The experience that 'Devayani Swayamvaram', presented as part of the ‘Remembering Rukmini Devi' show offered, was magical.

Guests at the Koothambalam, Kalakshetra, were welcomed by the vadyam (percussion) of the Kathakali musical ensemble – which provided an auspicious opening to the annual ‘Remembering Rukmini Devi' Festival. This year marked the illustrious founder's 106th birth anniversary.

‘Devayani Swayamvaram' in Kathakali was a thrilling three and a half hour journey that explored Kacha's visit to Asuraloka and his romance with Devayani, Sukracharya's daughter. Written by Thaalavana Govinda Asaan in Manipravalam, the play explored love, the sweetness of its blossoming and the sorrow of its loss, in a warm, humane way.

Subtle expressions

The perceptive portrayals gave life to the mythological characters and helped ‘read between the lines.' As Kacha (Sadanam Krishna Kutty) paid his respects to Sukracharya (Sadanam Balakrishnan), there was an embarrassed batting of the eyelids; Kacha had not told the Guru the whole truth -- that he had been sent there by the Devas to learn the Sanjeevani Vidya, the mantra that brought life to the dead.

Such details are not in the narrative, and that's what Kathakali does -- takes you beyond the obvious.

A segment that highlighted the sanctity of the ashram through a ‘Sikhani Salabam' or a sloka attam describing the butterflies that fall into the fire, the yaga gunda, was one of the most special. The butterflies in question do not perish but come out brighter and stronger than before!

There were also depictions of strange animal-friendships in the ashram such as the maternal tigress and the young deer, the snake shielding the pregnant mongoose and the lioness with a baby elephant, that Kacha brought to life brilliantly within a small two feet by two feet space.

There was humour in the tale as well. When Devayani (K.G.Vasudevan Nair) first sees Kacha, she is so taken in that she drops the flowers she is holding in true theatrical style...

She is eager to declare her love for Kacha but he is wary of an involvement. He decides to keep her at arm's length at any cost and how he goes about it formed the most entertaining segment.
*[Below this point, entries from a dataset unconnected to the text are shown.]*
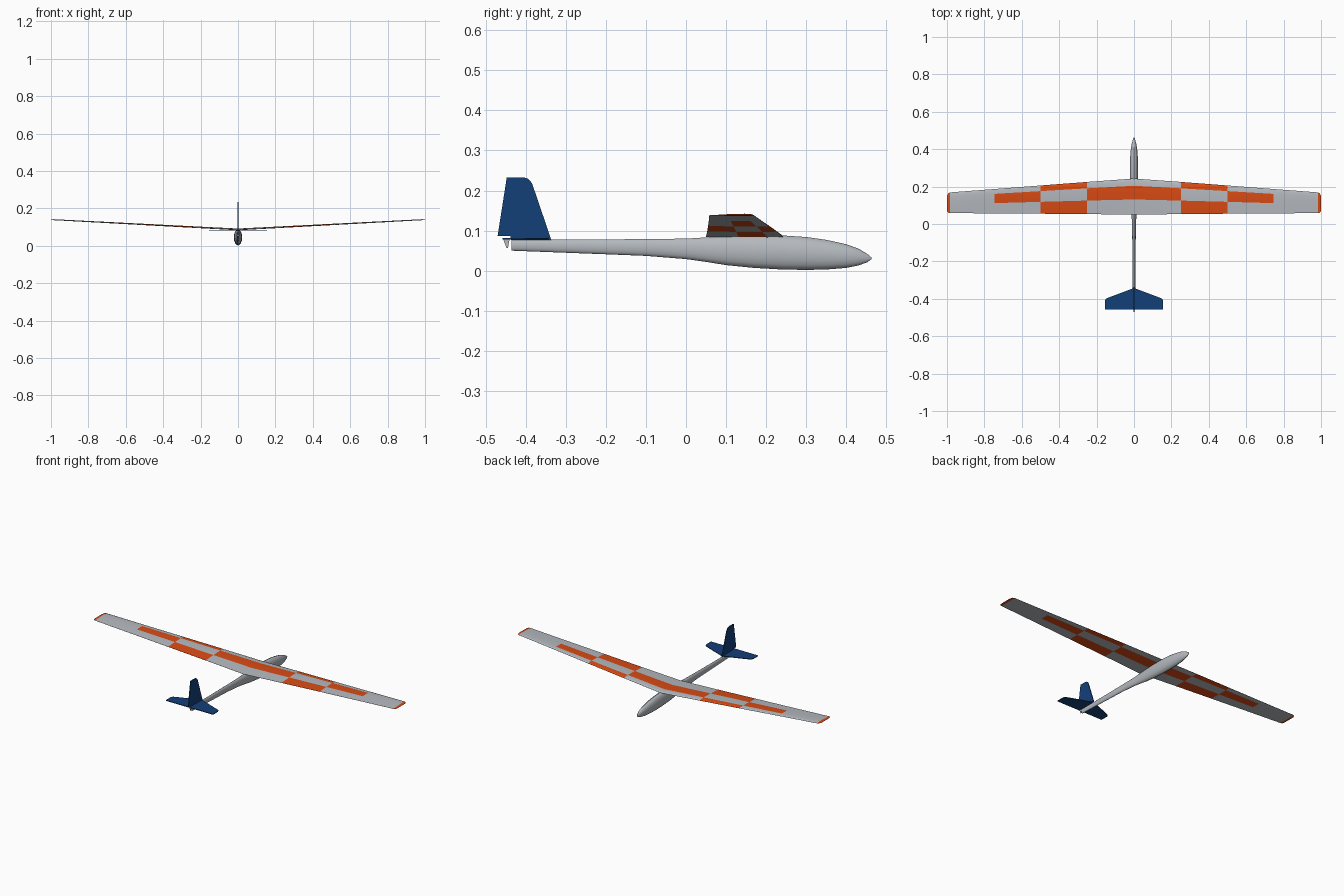
import bpy, bmesh, math

cube = bpy.data.objects.get("Cube")
if cube:
    bpy.data.objects.remove(cube)


def material(name, rgb):
    m = bpy.data.materials.new(name)
    m.use_nodes = True
    m.diffuse_color = (*rgb, 1)
    m.node_tree.nodes["Principled BSDF"].inputs["Base Color"].default_value = (*rgb, 1)
    return m


GREY = material("light grey", (0.46, 0.49, 0.52))
ORANGE = material("orange", (0.70, 0.07, 0.007))
BLUE = material("dark blue", (0.007, 0.05, 0.19))


def finish(name, bm, mats, angle=35):
    bmesh.ops.recalc_face_normals(bm, faces=bm.faces)
    mesh = bpy.data.meshes.new(name)
    bm.to_mesh(mesh)
    bm.free()
    for m in mats:
        mesh.materials.append(m)
    obj = bpy.data.objects.new(name, mesh)
    bpy.context.collection.objects.link(obj)
    bpy.ops.object.select_all(action="DESELECT")
    obj.select_set(True)
    bpy.context.view_layer.objects.active = obj
    bpy.ops.object.shade_smooth_by_angle(angle=math.radians(angle))
    return obj


def loft(bm, rings, cap_start=True, cap_end=True):
    """Skin closed rings; returns rows of faces between neighbouring rings."""
    vs = [[bm.verts.new(p) for p in ring] for ring in rings]
    n = len(vs[0])
    rows = [[bm.faces.new((a[i], a[(i + 1) % n], b[(i + 1) % n], b[i])) for i in range(n)]
            for a, b in zip(vs, vs[1:])]
    if cap_start:
        bm.faces.new(vs[0])
    if cap_end:
        bm.faces.new(vs[-1])
    return rows


def plate(name, outline, thickness, to_3d, mat):
    """Thin slab from a 2D outline."""
    bm = bmesh.new()
    loft(bm, [[to_3d(u, v, s * thickness / 2) for u, v in outline] for s in (-1, 1)])
    return finish(name, bm, [mat])


# Fuselage: (y, bottom z, top z, half width)
sections = [
    (-0.435, 0.050, 0.077, 0.006), (-0.2, 0.041, 0.078, 0.008),
    (-0.1, 0.037, 0.079, 0.009), (0.0, 0.029, 0.080, 0.011),
    (0.05, 0.022, 0.083, 0.013), (0.1, 0.014, 0.086, 0.016),
    (0.17, 0.007, 0.088, 0.020), (0.24, 0.003, 0.088, 0.022),
    (0.3, 0.002, 0.084, 0.022), (0.35, 0.003, 0.077, 0.021),
    (0.4, 0.007, 0.066, 0.017), (0.43, 0.013, 0.055, 0.012),
    (0.452, 0.021, 0.042, 0.006), (0.463, 0.029, 0.033, 0.001)]
SIDES = 16
bm = bmesh.new()
rings = []
for y, low, high, half in sections:
    turns = [2 * math.pi * i / SIDES for i in range(SIDES)]
    rings.append([(half * math.cos(t), y, (low + high) / 2 + (high - low) / 2 * math.sin(t))
                  for t in turns])
loft(bm, rings)
finish("fuselage", bm, [GREY])

# Wing half: (x, leading edge y, trailing edge y, thickness factor)
stations = [(0, 0.243, 0.050, 1), (0.25, 0.225, 0.053, 1), (0.5, 0.206, 0.055, 1),
            (0.745, 0.187, 0.057, 1), (0.984, 0.169, 0.058, 1),
            (0.993, 0.164, 0.060, 0.8), (0.999, 0.150, 0.068, 0.3)]
chord_steps = [0, 0.015, 0.06, 0.2, 0.4, 0.58, 0.8, 1]
LAST = len(chord_steps) - 1


def thickness(f):
    return 0.15 * (math.sqrt(f) - f) + 0.003


rings = []
for x, lead, trail, fat in stations:
    chord = lead - trail
    base = 0.0845 + 0.054 * x
    upper = [(x, lead - chord * f, base + chord * fat * thickness(f)) for f in chord_steps]
    lower = [(x, lead - chord * f, base - chord * fat * 0.2 * thickness(f))
             for f in reversed(chord_steps)]
    rings.append(upper + lower)
bm = bmesh.new()
rows = loft(bm, rings, cap_start=False)
bm.faces.ensure_lookup_table()
bm.faces[-1].material_index = 1

# Checker bands on both surfaces, and orange tips
for column, faces in enumerate(rows):
    for i, face in enumerate(faces):
        step = i if i < LAST else 2 * LAST - i
        if i in (LAST, len(faces) - 1):
            f = 1 if i == LAST else 0
        else:
            step = min(step, LAST - 1)
            f = (chord_steps[step] + chord_steps[step + 1]) / 2
        middle = 0.2 < f < 0.58
        if column >= 4 or (column in (0, 2) and middle) or (column == 1 and not middle):
            face.material_index = 1
wing = finish("wing", bm, [GREY, ORANGE])
mirror = wing.modifiers.new("mirror", "MIRROR")
mirror.use_axis[0] = True

# Tail surfaces
fin = [(-0.470, 0.086), (-0.447, 0.233), (-0.405, 0.233), (-0.393, 0.229), (-0.384, 0.218),
       (-0.336, 0.077), (-0.436, 0.077), (-0.438, 0.086)]
plate("tail_fin", fin, 0.005, lambda u, v, w: (w, u, v), BLUE)

half = [(0, -0.342), (0.135, -0.393), (0.150, -0.400), (0.156, -0.411), (0.156, -0.458)]
outline = half + [(-x, y) for x, y in reversed(half[1:])]
plate("tailplane", outline, 0.004, lambda u, v, w: (u, v, 0.080 + w), BLUE)

# Control horn under the tail
horn = [(-0.456, 0.079), (-0.440, 0.079), (-0.444, 0.057), (-0.448, 0.057)]
plate("control_horn", horn, 0.003, lambda u, v, w: (w, u, v), GREY)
Supportive orchestra

The involved musicians added much value to the performance. The full-throated singing in Carnatic ragas (Nedumpally Ram Mohan, Sadanam Jyothish Babu) was rich with gamakas and elongated notes that filled the air with melody.

The percussionists (Kurur Vasudevan Namboodri -- chenda, Kalamandalam Achuthan Warriar -- maddalam) enhanced every movement from turning the pages of the palm-leaf manuscript to the women in the ashram watering plants to the tune of the veena with notes in different octaves.
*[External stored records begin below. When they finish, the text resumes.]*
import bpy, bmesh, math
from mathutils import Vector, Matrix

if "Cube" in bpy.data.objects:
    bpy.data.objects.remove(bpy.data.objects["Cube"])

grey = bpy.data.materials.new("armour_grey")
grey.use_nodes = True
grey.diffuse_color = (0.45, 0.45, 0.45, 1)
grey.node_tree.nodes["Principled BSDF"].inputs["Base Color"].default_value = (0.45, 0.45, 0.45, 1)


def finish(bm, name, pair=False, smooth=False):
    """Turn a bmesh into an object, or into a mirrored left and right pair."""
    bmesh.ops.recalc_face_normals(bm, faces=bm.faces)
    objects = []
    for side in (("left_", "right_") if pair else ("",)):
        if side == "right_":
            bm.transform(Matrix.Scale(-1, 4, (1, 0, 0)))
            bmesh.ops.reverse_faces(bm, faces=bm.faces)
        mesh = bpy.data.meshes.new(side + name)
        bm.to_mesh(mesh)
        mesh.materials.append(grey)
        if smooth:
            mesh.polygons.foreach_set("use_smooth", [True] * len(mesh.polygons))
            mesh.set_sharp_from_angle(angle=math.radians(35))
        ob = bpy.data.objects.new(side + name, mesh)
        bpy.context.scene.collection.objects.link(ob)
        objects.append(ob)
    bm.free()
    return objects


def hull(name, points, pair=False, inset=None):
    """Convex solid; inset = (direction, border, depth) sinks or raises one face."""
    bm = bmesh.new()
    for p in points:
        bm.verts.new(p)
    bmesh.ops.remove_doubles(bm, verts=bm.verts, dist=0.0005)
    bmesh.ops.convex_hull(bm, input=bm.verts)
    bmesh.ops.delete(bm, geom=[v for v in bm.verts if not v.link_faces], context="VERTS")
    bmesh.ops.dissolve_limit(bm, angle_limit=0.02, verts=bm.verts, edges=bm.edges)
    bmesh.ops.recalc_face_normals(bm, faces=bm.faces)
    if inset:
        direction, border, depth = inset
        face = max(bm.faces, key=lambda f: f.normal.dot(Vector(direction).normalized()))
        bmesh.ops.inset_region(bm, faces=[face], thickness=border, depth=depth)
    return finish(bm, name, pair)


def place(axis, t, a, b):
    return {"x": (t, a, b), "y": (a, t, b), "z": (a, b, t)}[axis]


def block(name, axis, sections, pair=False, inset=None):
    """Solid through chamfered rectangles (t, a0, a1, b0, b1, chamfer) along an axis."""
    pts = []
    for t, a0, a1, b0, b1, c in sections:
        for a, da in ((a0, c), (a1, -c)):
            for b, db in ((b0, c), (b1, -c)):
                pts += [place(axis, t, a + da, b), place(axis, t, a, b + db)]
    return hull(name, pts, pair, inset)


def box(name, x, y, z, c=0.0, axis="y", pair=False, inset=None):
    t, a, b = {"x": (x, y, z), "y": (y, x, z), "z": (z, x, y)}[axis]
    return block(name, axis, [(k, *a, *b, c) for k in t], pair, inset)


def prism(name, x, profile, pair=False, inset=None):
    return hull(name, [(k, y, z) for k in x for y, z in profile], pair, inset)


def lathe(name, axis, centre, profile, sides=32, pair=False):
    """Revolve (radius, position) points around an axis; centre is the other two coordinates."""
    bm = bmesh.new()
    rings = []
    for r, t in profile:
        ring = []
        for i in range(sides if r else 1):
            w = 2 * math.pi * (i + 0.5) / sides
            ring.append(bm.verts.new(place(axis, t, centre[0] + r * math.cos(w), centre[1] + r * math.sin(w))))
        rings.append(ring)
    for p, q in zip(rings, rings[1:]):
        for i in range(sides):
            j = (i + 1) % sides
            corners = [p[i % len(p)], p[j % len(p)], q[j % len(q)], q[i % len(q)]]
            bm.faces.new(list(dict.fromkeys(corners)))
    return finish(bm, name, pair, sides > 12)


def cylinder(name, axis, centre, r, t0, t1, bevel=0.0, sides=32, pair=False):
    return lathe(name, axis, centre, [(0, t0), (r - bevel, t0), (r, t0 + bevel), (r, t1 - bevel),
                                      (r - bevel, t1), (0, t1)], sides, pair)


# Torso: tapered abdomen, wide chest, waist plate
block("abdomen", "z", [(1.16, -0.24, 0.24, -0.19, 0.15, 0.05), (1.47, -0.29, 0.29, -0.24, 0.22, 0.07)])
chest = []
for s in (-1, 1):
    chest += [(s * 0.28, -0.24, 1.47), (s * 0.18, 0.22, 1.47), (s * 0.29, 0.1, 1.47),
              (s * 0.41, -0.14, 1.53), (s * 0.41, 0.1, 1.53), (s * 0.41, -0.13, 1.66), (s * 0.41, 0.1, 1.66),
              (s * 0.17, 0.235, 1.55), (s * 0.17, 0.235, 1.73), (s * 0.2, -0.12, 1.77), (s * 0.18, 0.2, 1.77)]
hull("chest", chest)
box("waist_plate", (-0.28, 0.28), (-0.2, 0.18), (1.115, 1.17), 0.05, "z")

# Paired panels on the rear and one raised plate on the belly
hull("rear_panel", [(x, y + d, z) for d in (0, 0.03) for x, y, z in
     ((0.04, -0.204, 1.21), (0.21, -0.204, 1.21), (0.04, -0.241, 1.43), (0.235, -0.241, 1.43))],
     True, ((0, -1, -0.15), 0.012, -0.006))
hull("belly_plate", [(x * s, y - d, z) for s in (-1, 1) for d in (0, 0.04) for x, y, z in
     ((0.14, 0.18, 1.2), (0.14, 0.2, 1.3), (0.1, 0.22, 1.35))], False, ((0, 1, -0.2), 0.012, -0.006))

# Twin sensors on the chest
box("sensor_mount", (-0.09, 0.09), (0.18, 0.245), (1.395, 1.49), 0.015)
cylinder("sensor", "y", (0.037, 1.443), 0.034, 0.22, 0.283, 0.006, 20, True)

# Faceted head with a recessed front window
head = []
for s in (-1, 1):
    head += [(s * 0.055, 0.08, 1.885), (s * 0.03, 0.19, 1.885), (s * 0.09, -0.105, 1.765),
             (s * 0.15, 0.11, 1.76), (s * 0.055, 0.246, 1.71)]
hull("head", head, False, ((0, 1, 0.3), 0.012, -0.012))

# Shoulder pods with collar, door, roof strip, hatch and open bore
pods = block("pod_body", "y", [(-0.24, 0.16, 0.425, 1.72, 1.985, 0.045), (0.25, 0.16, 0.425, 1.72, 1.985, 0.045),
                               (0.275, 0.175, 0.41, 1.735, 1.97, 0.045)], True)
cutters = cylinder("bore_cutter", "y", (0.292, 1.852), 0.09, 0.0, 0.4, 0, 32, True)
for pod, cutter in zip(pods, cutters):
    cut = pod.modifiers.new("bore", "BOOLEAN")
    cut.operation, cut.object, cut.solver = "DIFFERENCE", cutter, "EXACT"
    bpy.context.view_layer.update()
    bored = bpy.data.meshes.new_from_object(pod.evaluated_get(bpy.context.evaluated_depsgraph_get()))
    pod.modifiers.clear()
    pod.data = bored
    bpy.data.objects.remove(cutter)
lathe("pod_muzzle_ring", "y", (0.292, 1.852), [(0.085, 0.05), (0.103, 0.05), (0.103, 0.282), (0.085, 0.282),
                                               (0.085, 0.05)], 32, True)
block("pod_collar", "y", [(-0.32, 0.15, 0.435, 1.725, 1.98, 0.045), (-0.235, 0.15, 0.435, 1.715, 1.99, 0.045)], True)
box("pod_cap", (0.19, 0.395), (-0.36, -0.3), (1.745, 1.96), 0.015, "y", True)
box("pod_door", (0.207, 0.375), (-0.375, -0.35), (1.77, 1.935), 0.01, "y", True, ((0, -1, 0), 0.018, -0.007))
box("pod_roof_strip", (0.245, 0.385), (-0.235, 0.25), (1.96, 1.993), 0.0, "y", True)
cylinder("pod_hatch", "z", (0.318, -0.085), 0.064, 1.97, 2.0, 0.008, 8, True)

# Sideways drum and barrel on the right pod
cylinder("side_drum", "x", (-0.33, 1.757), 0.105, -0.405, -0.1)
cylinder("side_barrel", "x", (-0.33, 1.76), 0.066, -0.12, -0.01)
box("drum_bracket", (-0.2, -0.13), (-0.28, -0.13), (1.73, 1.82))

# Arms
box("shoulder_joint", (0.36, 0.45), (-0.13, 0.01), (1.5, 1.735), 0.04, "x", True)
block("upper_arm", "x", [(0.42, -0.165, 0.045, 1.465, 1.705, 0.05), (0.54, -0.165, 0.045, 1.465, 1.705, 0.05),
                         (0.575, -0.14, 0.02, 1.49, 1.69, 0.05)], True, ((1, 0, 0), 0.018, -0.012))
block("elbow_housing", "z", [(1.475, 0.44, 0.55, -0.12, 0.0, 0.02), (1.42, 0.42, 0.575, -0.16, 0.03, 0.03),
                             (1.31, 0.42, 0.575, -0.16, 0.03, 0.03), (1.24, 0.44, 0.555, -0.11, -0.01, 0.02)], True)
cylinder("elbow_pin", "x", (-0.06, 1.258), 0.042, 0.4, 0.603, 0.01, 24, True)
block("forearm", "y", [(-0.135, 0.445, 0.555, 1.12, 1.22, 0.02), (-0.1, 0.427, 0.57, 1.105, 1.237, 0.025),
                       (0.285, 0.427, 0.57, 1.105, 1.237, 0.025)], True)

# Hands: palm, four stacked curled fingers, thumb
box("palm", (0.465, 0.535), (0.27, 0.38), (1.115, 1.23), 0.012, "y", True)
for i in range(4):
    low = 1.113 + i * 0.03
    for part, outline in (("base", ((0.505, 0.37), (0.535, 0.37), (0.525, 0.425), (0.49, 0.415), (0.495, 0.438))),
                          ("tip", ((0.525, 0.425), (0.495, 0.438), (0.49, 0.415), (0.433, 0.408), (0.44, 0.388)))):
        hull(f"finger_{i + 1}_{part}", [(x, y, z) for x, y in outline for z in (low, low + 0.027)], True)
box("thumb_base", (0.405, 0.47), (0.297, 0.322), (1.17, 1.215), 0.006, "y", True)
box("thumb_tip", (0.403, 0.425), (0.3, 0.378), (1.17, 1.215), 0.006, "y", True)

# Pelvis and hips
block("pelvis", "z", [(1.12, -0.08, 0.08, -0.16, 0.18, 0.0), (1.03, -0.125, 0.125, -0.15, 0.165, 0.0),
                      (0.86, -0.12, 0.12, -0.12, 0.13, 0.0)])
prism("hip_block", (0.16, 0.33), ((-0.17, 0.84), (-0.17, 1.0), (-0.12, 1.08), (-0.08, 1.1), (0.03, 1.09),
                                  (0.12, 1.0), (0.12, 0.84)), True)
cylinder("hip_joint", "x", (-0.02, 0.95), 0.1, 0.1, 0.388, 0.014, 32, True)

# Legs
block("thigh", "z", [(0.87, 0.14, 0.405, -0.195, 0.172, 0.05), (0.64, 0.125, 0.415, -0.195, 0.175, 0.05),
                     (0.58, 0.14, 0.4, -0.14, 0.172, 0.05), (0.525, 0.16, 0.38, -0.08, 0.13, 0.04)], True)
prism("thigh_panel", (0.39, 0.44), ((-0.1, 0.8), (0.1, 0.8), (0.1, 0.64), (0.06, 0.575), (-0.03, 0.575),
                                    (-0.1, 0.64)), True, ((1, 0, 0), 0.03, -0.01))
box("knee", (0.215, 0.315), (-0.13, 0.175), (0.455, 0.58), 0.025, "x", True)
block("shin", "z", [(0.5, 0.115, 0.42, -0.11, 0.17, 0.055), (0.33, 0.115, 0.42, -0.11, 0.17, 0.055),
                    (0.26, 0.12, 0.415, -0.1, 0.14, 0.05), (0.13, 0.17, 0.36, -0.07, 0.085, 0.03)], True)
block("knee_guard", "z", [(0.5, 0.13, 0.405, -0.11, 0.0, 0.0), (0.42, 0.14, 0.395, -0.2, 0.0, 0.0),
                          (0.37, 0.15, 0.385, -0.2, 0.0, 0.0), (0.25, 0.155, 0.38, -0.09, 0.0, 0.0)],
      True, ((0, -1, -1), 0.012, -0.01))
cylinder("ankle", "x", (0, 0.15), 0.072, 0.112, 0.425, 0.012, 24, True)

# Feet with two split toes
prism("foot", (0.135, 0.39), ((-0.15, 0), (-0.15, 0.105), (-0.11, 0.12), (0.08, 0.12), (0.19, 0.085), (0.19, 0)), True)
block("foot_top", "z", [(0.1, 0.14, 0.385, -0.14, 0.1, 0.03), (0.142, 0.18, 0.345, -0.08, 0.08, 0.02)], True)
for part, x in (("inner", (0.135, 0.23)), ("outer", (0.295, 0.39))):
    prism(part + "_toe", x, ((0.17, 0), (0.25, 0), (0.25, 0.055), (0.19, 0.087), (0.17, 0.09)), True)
In the final parting scene, Kacha tries to humour Devayani by recollecting their past escapades while gently telling her that on principle they are now siblings from the same womb. It was such a poignant moment -- heart-rending at one level and clownish on the other; it summed up the magic of this exaggerated-theatre experience.


In praise March 19, 2010